§ REQUIREMENT
Filter the listing for lines containing "verts".
★ ★ ★ ★ ★ ★ ★
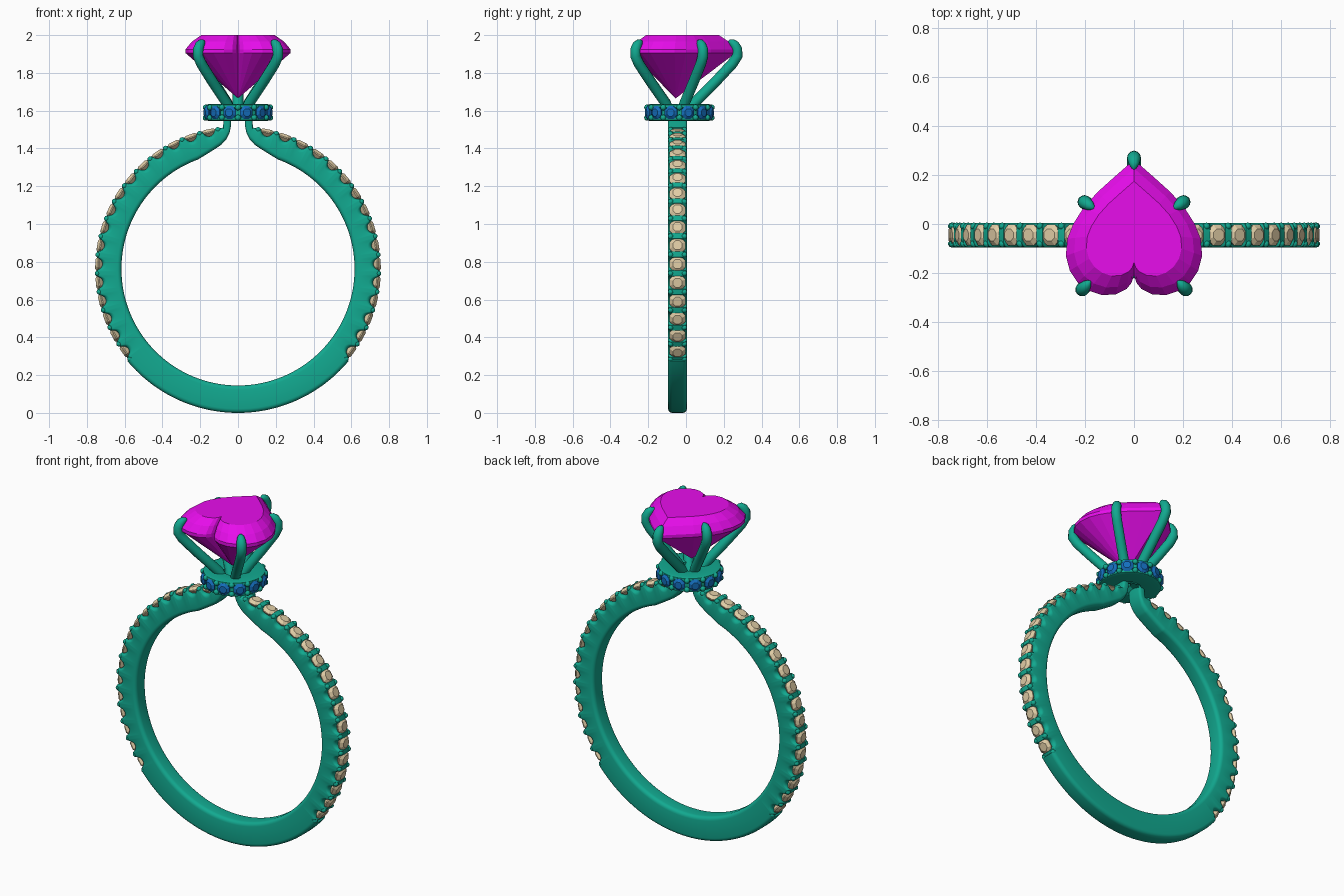
import bpy, bmesh, math
from mathutils import Vector, Matrix

if "Cube" in bpy.data.objects:
    bpy.data.objects.remove(bpy.data.objects["Cube"])

BAND_Y, CZ = -0.045, 0.762          # ring centre
HALO = Vector((0, -0.035, 1.59))


def material(name, color):
    m = bpy.data.materials.new(name)
    m.diffuse_color = (*color, 1)
    m.use_nodes = True
    m.node_tree.nodes["Principled BSDF"].inputs["Base Color"].default_value = m.diffuse_color
    return m


METAL = material("teal_metal", (0.006, 0.40, 0.28))
PINK = material("magenta_gem", (0.80, 0.004, 0.83))
TAN = material("tan_stone", (0.75, 0.61, 0.38))
BLUE = material("blue_stone", (0.007, 0.156, 0.51))


def finish(name, bm, mat, smooth=None, mirror=False):
    bmesh.ops.recalc_face_normals(bm, faces=bm.faces)
    me = bpy.data.meshes.new(name)
    bm.to_mesh(me)
    bm.free()
    ob = bpy.data.objects.new(name, me)
    bpy.context.collection.objects.link(ob)
    me.materials.append(mat)
    if smooth:
        bpy.ops.object.select_all(action='DESELECT')
        ob.select_set(True)
        bpy.context.view_layer.objects.active = ob
        bpy.ops.object.shade_smooth_by_angle(angle=math.radians(smooth))
    if mirror:
        ob.modifiers.new("mirror", 'MIRROR').use_axis[0] = True
    return ob


def skin(bm, rings, closed=False):
    """Join rings of points with quads, return vertex rings."""
    vs = [[bm.verts.new(p) for p in r] for r in rings]
    pairs = list(zip(vs, vs[1:])) + ([(vs[-1], vs[0])] if closed else [])
    for a, b in pairs:
        n = len(a)
        for i in range(n):
            bm.faces.new((a[i], a[(i + 1) % n], b[(i + 1) % n], b[i]))
    return vs


def add_brilliant(bm, pos, out, r, crown, depth, n=8):
    """Small round stone: table, crown, girdle and pointed pavilion."""
    rot = out.to_track_quat('Z', 'Y')
    ring = lambda k, z: [pos + rot @ Vector((k * r * math.cos((i + .5) * math.tau / n),
                                             k * r * math.sin((i + .5) * math.tau / n), z)) for i in range(n)]
    vs = skin(bm, [ring(0.58, crown), ring(1, 0), ring(1, -0.006), ring(0.15, -depth)])
    bm.faces.new(vs[0])
    bm.faces.new(vs[-1])


def add_bead(bm, pos, r):
    bmesh.ops.create_icosphere(bm, subdivisions=2, radius=r, matrix=Matrix.Translation(pos))


def polar(deg, r):
    a = math.radians(deg)
    return Vector((r * math.cos(a), CZ + r * math.sin(a)))


# ---- band: half shank swept from the bottom to the shoulder, then mirrored
FIRST, STEP, COUNT = -36.0, 7.6, 16
STONE_ANGLES = [FIRST + STEP * i for i in range(COUNT)]
SHOULDER = [(70, .211, 1.342), (74, .168, 1.368), (78, .125, 1.395),
            (81, .09, 1.418), (84, .062, 1.447)]


def inner_point(deg):
    if deg <= 70:
        return polar(deg, 0.617)
    for (a, x, z), (b, x2, z2) in zip(SHOULDER, SHOULDER[1:]):
        if deg <= b + 1e-6:
            return Vector((x, z)).lerp(Vector((x2, z2)), (deg - a) / (b - a))
    return Vector(SHOULDER[-1][1:])


def outer_point(deg):
    if deg < FIRST - STEP * 0.5:
        return polar(deg, 0.762)
    s = min(abs(deg - a) for a in STONE_ANGLES) * math.radians(1) * 0.75
    dip = 0.034 * math.sqrt(max(0, 1 - (s / 0.032) ** 2))   # scallop under each stone
    return polar(deg, 0.752 - dip)


def band_section(pi, po, hw=0.05, c=0.022):
    d = po - pi
    L = d.length
    d.normalize()
    pts = []
    for k, (u0, v0) in enumerate(((L - c, hw - c), (c, hw - c), (c, c - hw), (L - c, c - hw))):
        for j in range(5):
            a = math.radians(90 * k + 22.5 * j)
            q = pi + d * (u0 + c * math.cos(a))
            pts.append((q.x, BAND_Y + v0 + c * math.sin(a), q.y))
    return pts


angles = [-90 + 2.5 * i for i in range(21)]
angles += [-39.85, -39.75] + [FIRST - STEP / 2 + 0.1 + STEP / 14 * i for i in range(1, 14 * COUNT)] + [84]
sections = [band_section(inner_point(a), outer_point(a)) for a in angles]
for pi, po in (((.044, 1.485), (.078, 1.53)), ((.037, 1.52), (.077, 1.545)), ((.035, 1.56), (.077, 1.565))):
    sections.append(band_section(Vector(pi), Vector(po), 0.05, 0.015))
bm = bmesh.new()
rings = skin(bm, sections)
bm.faces.new(rings[-1])
finish("band", bm, METAL, 40, True)

# ---- pave stones and shared beads along the band
stones, beads = bmesh.new(), bmesh.new()
for i, deg in enumerate(STONE_ANGLES):
    p = polar(deg, 0.742)
    out = Vector((math.cos(math.radians(deg)), 0, math.sin(math.radians(deg))))
    add_brilliant(stones, Vector((p.x, BAND_Y, p.y)), out, 0.046, 0.014, 0.04)
for i in range(COUNT + 1):
    p = polar(FIRST + STEP * (i - 0.5), 0.744)
    for s in (-1, 1):
        add_bead(beads, (p.x, BAND_Y + s * 0.036, p.y), 0.015)
finish("band_stones", stones, TAN, None, True)
finish("band_beads", beads, METAL, 60, True)

# ---- halo collar under the main gem
profile = [(.06, -.04), (.06, .035), (.155, .045), (.170, .040), (.172, .026), (.158, .018),
           (.158, -.018), (.172, -.026), (.170, -.040), (.155, -.045)]
N = 72
bm = bmesh.new()
skin(bm, [[HALO + Vector((r * math.cos(math.tau * i / N), r * math.sin(math.tau * i / N), z))
           for r, z in profile] for i in range(N)], closed=True)
finish("halo", bm, METAL, 35)

stones, beads = bmesh.new(), bmesh.new()
for i in range(12):
    a, b = math.radians(30 * i + 15), math.radians(30 * i)
    out = Vector((math.cos(a), math.sin(a), 0))
    add_brilliant(stones, HALO + out * 0.172, out, 0.037, 0.012, 0.03)
    for z in (-.027, .027):
        add_bead(beads, HALO + Vector((.171 * math.cos(b), .171 * math.sin(b), z)), 0.016)
finish("halo_stones", stones, BLUE)
finish("halo_beads", beads, METAL, 60)

# ---- heart-cut main gem: right half outline from cleft to tip
half = [(0, -.21), (.010, -.240), (.030, -.265), (.075, -.287), (.130, -.290), (.185, -.272),
        (.230, -.238), (.262, -.190), (.278, -.13), (.272, -.06), (.248, 0), (.205, .068),
        (.147, .132), (.080, .192), (0, .262)]
outline = half + [(-x, y) for x, y in half[-2:0:-1]]
bm = bmesh.new()
n = len(outline)
heart = lambda k, z: [(x * k, -.03 + (y + .03) * k, z) for x, y in outline]
rings = skin(bm, [heart(0.70, 2.0), heart(0.88, 1.965), heart(1, 1.925), heart(1, 1.905)])
bm.faces.new(rings[0])
tip = bm.verts.new((0, -.055, 1.665))
for i in range(n):
    bm.faces.new((rings[-1][i], rings[-1][(i + 1) % n], tip))
finish("heart_gem", bm, PINK)

# ---- five claw prongs
centre = Vector((0, -.045, 0))
for k, (x, y) in enumerate(((0, .272), (.203, .09), (-.203, .09), (.212, -.268), (-.212, -.268))):
    arm = Vector((x, y, 0)) - centre
    inward = -arm.normalized()
    at = lambda f, z, d=0: centre + arm * f + inward * d + Vector((0, 0, z))
    path = [(at(.13, 1.56), 1), (at(.28, 1.64), 1), (at(.64, 1.755), 1), (at(.92, 1.85), 1),
            (at(1, 1.89), 1), (at(1, 1.925, .002), 1), (at(1, 1.948, .014), .9),
            (at(1, 1.961, .03), .7), (at(1, 1.966, .044), .35), (at(1, 1.967, .05), .05)]
    cu = bpy.data.curves.new("prong", 'CURVE')
    cu.dimensions = '3D'
    cu.bevel_depth = 0.028
    cu.bevel_resolution = 4
    cu.use_fill_caps = True
    sp = cu.splines.new('POLY')
    sp.points.add(len(path) - 1)
    for pt, (co, r) in zip(sp.points, path):
        pt.co = (*co, 1)
        pt.radius = r
    sp.use_smooth = True
    cu.materials.append(METAL)
    bpy.context.collection.objects.link(bpy.data.objects.new(f"prong_{k + 1}", cu))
★ ★ ★ ★ ★ ★ ★
§ ANSWER TO THIS TASK
    vs = [[bm.verts.new(p) for p in r] for r in rings]
tip = bm.verts.new((0, -.055, 1.665))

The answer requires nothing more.